Supplied information ::
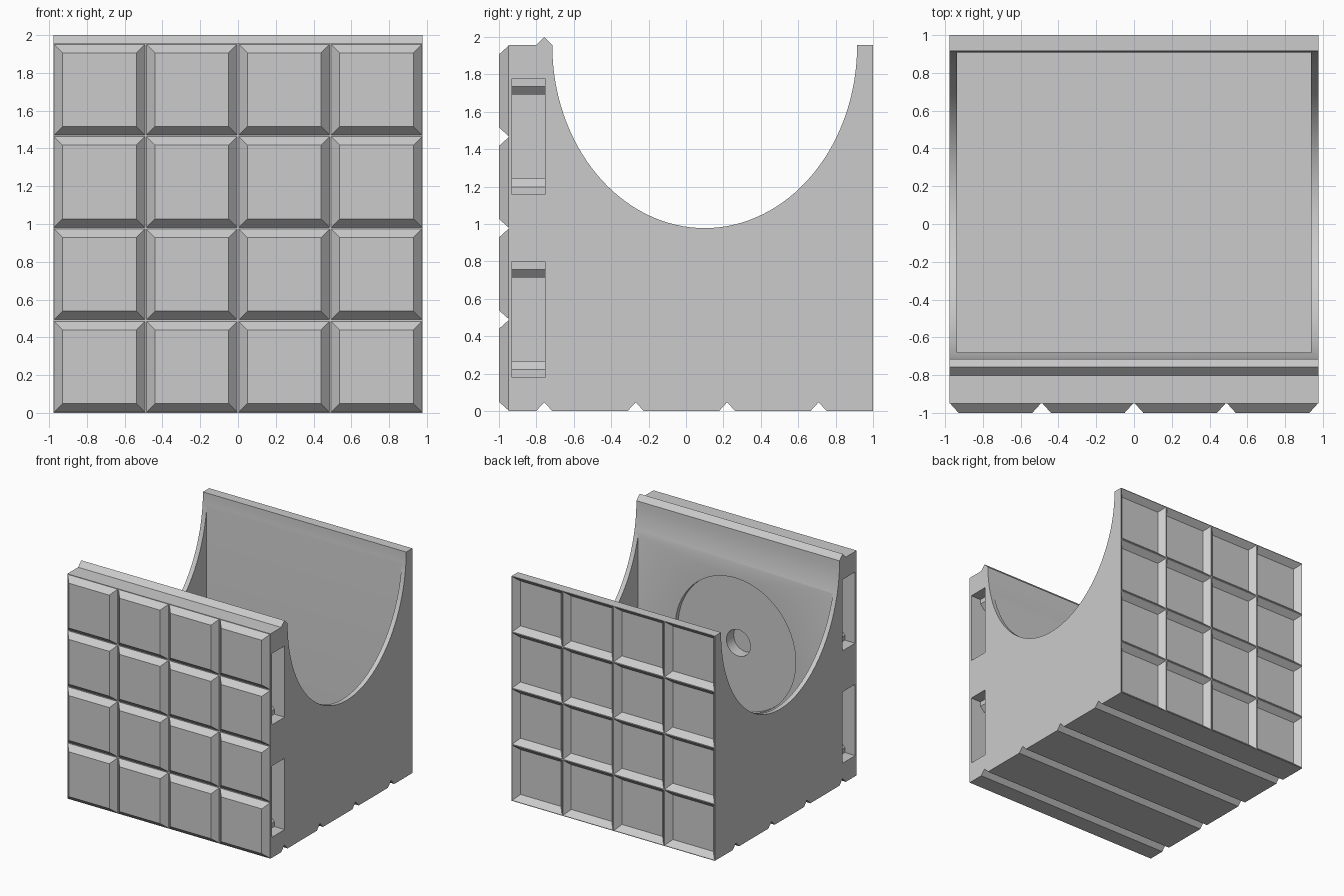
import bpy, bmesh, math
from mathutils import Vector, Matrix

if "Cube" in bpy.data.objects:
    bpy.data.objects.remove(bpy.data.objects["Cube"])

grey = bpy.data.materials.new("plain_grey")
grey.use_nodes = True
colour = (0.6, 0.6, 0.6, 1)
grey.diffuse_color = colour
grey.node_tree.nodes["Principled BSDF"].inputs["Base Color"].default_value = colour

HALF = 0.978            # half width and half wall height
TOP = 2 * HALF
CELL = TOP / 4
centres = [CELL * (i + 0.5) for i in range(4)]


def make(name, bm):
    bmesh.ops.recalc_face_normals(bm, faces=bm.faces)
    mesh = bpy.data.meshes.new(name)
    bm.to_mesh(mesh)
    bm.free()
    mesh.materials.append(grey)
    ob = bpy.data.objects.new(name, mesh)
    bpy.context.collection.objects.link(ob)
    return ob


def prism(bm, points, direction):
    """Extrude a closed outline along a direction."""
    face = bm.faces.new([bm.verts.new(p) for p in points])
    out = bmesh.ops.extrude_face_region(bm, geom=[face])
    moved = [v for v in out["geom"] if isinstance(v, bmesh.types.BMVert)]
    bmesh.ops.translate(bm, verts=moved, vec=direction)


def frustum(bm, x, z, y1, h1, y2, h2):
    """Square tapered block along y."""
    rings = [[bm.verts.new((x + sx * h, y, z + sz * h))
              for sx, sz in ((-1, -1), (1, -1), (1, 1), (-1, 1))]
             for y, h in ((y1, h1), (y2, h2))]
    for ring in rings:
        bm.faces.new(ring)
    for i in range(4):
        j = (i + 1) % 4
        bm.faces.new((rings[0][i], rings[0][j], rings[1][j], rings[1][i]))


def cylinder(name, radius, y1, y2):
    bm = bmesh.new()
    ring = [math.tau * i / 64 for i in range(64)]
    prism(bm, [(radius * math.cos(a), y1, HALF + radius * math.sin(a)) for a in ring],
          Vector((0, y2 - y1, 0)))
    return make(name, bm)


def tile_grid(name, y1, h1, y2, h2):
    bm = bmesh.new()
    for x in centres:
        for z in centres:
            frustum(bm, x - HALF, z, y1, h1, y2, h2)
    return make(name, bm)


# Body: side outline with bottom grooves, top ridge and elliptical saddle
outline = [(-0.95, 0)]
for i in range(4):
    y = -0.758 + CELL * i
    outline += [(y - 0.043, 0), (y, 0.047), (y + 0.043, 0)]
outline += [(1, 0), (1, TOP)]
for i in range(65):
    a = math.pi * i / 64
    outline.append((0.1 + 0.815 * math.cos(a), TOP - HALF * math.sin(a)))
outline += [(-0.758, 2), (-0.802, TOP), (-0.95, TOP)]
bm = bmesh.new()
prism(bm, [(-HALF, y, z) for y, z in outline], Vector((2 * HALF, 0, 0)))
body = make("body", bm)

# Hollow interior
bm = bmesh.new()
low, high = Vector((-0.938, -0.68, 0.08)), Vector((0.938, 0.909, 2.2))
size = high - low
bmesh.ops.create_cube(bm, size=1, matrix=Matrix.Translation((low + high) / 2)
                      @ Matrix.Diagonal((*size, 1)))
cavity = make("cavity_cutter", bm)

# Round recess and central hole in the inner front wall
recess = cylinder("recess_cutter", 0.58, -0.72, -0.6)
hole = cylinder("hole_cutter", 0.115, -0.82, -0.6)

# Tapered pockets on the back
pockets = tile_grid("pocket_cutter", 0.95, 0.195, 1.004, 0.2436)

# Clip slots on both sides, stepped inward at their ends
half_slot = [(-0.05, 0.31), (0.1, 0.31), (0.1, 0.268), (0.14, 0.225), (0.24, 0.225)]
slot = half_slot + [(d, -h) for d, h in reversed(half_slot)]
bm = bmesh.new()
for side in (-1, 1):
    for z in (CELL, 3 * CELL):
        prism(bm, [(side * (HALF - d), -0.93, z + h) for d, h in slot], Vector((0, 0.175, 0)))
slots = make("slot_cutter", bm)

bpy.context.view_layer.objects.active = body
for cutter in (cavity, recess, hole, pockets, slots):
    mod = body.modifiers.new(cutter.name, "BOOLEAN")
    mod.operation = "DIFFERENCE"
    mod.solver = "EXACT"
    mod.object = cutter
    bpy.ops.object.modifier_apply(modifier=mod.name)
    bpy.data.objects.remove(cutter)

bpy.ops.object.select_all(action="DESELECT")
body.select_set(True)
bpy.ops.object.shade_smooth_by_angle(angle=math.radians(20))

# Bevelled tiles on the front
tile_grid("front_tiles", -0.95, 0.24, -1, 0.195)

What to produce ::
Each entry above is to be duplicated exactly, and its pictures omitted.

Response to the task ::
import bpy, bmesh, math
from mathutils import Vector, Matrix

if "Cube" in bpy.data.objects:
    bpy.data.objects.remove(bpy.data.objects["Cube"])

grey = bpy.data.materials.new("plain_grey")
grey.use_nodes = True
colour = (0.6, 0.6, 0.6, 1)
grey.diffuse_color = colour
grey.node_tree.nodes["Principled BSDF"].inputs["Base Color"].default_value = colour

HALF = 0.978            # half width and half wall height
TOP = 2 * HALF
CELL = TOP / 4
centres = [CELL * (i + 0.5) for i in range(4)]


def make(name, bm):
    bmesh.ops.recalc_face_normals(bm, faces=bm.faces)
    mesh = bpy.data.meshes.new(name)
    bm.to_mesh(mesh)
    bm.free()
    mesh.materials.append(grey)
    ob = bpy.data.objects.new(name, mesh)
    bpy.context.collection.objects.link(ob)
    return ob


def prism(bm, points, direction):
    """Extrude a closed outline along a direction."""
    face = bm.faces.new([bm.verts.new(p) for p in points])
    out = bmesh.ops.extrude_face_region(bm, geom=[face])
    moved = [v for v in out["geom"] if isinstance(v, bmesh.types.BMVert)]
    bmesh.ops.translate(bm, verts=moved, vec=direction)


def frustum(bm, x, z, y1, h1, y2, h2):
    """Square tapered block along y."""
    rings = [[bm.verts.new((x + sx * h, y, z + sz * h))
              for sx, sz in ((-1, -1), (1, -1), (1, 1), (-1, 1))]
             for y, h in ((y1, h1), (y2, h2))]
    for ring in rings:
        bm.faces.new(ring)
    for i in range(4):
        j = (i + 1) % 4
        bm.faces.new((rings[0][i], rings[0][j], rings[1][j], rings[1][i]))


def cylinder(name, radius, y1, y2):
    bm = bmesh.new()
    ring = [math.tau * i / 64 for i in range(64)]
    prism(bm, [(radius * math.cos(a), y1, HALF + radius * math.sin(a)) for a in ring],
          Vector((0, y2 - y1, 0)))
    return make(name, bm)


def tile_grid(name, y1, h1, y2, h2):
    bm = bmesh.new()
    for x in centres:
        for z in centres:
            frustum(bm, x - HALF, z, y1, h1, y2, h2)
    return make(name, bm)


# Body: side outline with bottom grooves, top ridge and elliptical saddle
outline = [(-0.95, 0)]
for i in range(4):
    y = -0.758 + CELL * i
    outline += [(y - 0.043, 0), (y, 0.047), (y + 0.043, 0)]
outline += [(1, 0), (1, TOP)]
for i in range(65):
    a = math.pi * i / 64
    outline.append((0.1 + 0.815 * math.cos(a), TOP - HALF * math.sin(a)))
outline += [(-0.758, 2), (-0.802, TOP), (-0.95, TOP)]
bm = bmesh.new()
prism(bm, [(-HALF, y, z) for y, z in outline], Vector((2 * HALF, 0, 0)))
body = make("body", bm)

# Hollow interior
bm = bmesh.new()
low, high = Vector((-0.938, -0.68, 0.08)), Vector((0.938, 0.909, 2.2))
size = high - low
bmesh.ops.create_cube(bm, size=1, matrix=Matrix.Translation((low + high) / 2)
                      @ Matrix.Diagonal((*size, 1)))
cavity = make("cavity_cutter", bm)

# Round recess and central hole in the inner front wall
recess = cylinder("recess_cutter", 0.58, -0.72, -0.6)
hole = cylinder("hole_cutter", 0.115, -0.82, -0.6)

# Tapered pockets on the back
pockets = tile_grid("pocket_cutter", 0.95, 0.195, 1.004, 0.2436)

# Clip slots on both sides, stepped inward at their ends
half_slot = [(-0.05, 0.31), (0.1, 0.31), (0.1, 0.268), (0.14, 0.225), (0.24, 0.225)]
slot = half_slot + [(d, -h) for d, h in reversed(half_slot)]
bm = bmesh.new()
for side in (-1, 1):
    for z in (CELL, 3 * CELL):
        prism(bm, [(side * (HALF - d), -0.93, z + h) for d, h in slot], Vector((0, 0.175, 0)))
slots = make("slot_cutter", bm)

bpy.context.view_layer.objects.active = body
for cutter in (cavity, recess, hole, pockets, slots):
    mod = body.modifiers.new(cutter.name, "BOOLEAN")
    mod.operation = "DIFFERENCE"
    mod.solver = "EXACT"
    mod.object = cutter
    bpy.ops.object.modifier_apply(modifier=mod.name)
    bpy.data.objects.remove(cutter)

bpy.ops.object.select_all(action="DESELECT")
body.select_set(True)
bpy.ops.object.shade_smooth_by_angle(angle=math.radians(20))

# Bevelled tiles on the front
tile_grid("front_tiles", -0.95, 0.24, -1, 0.195)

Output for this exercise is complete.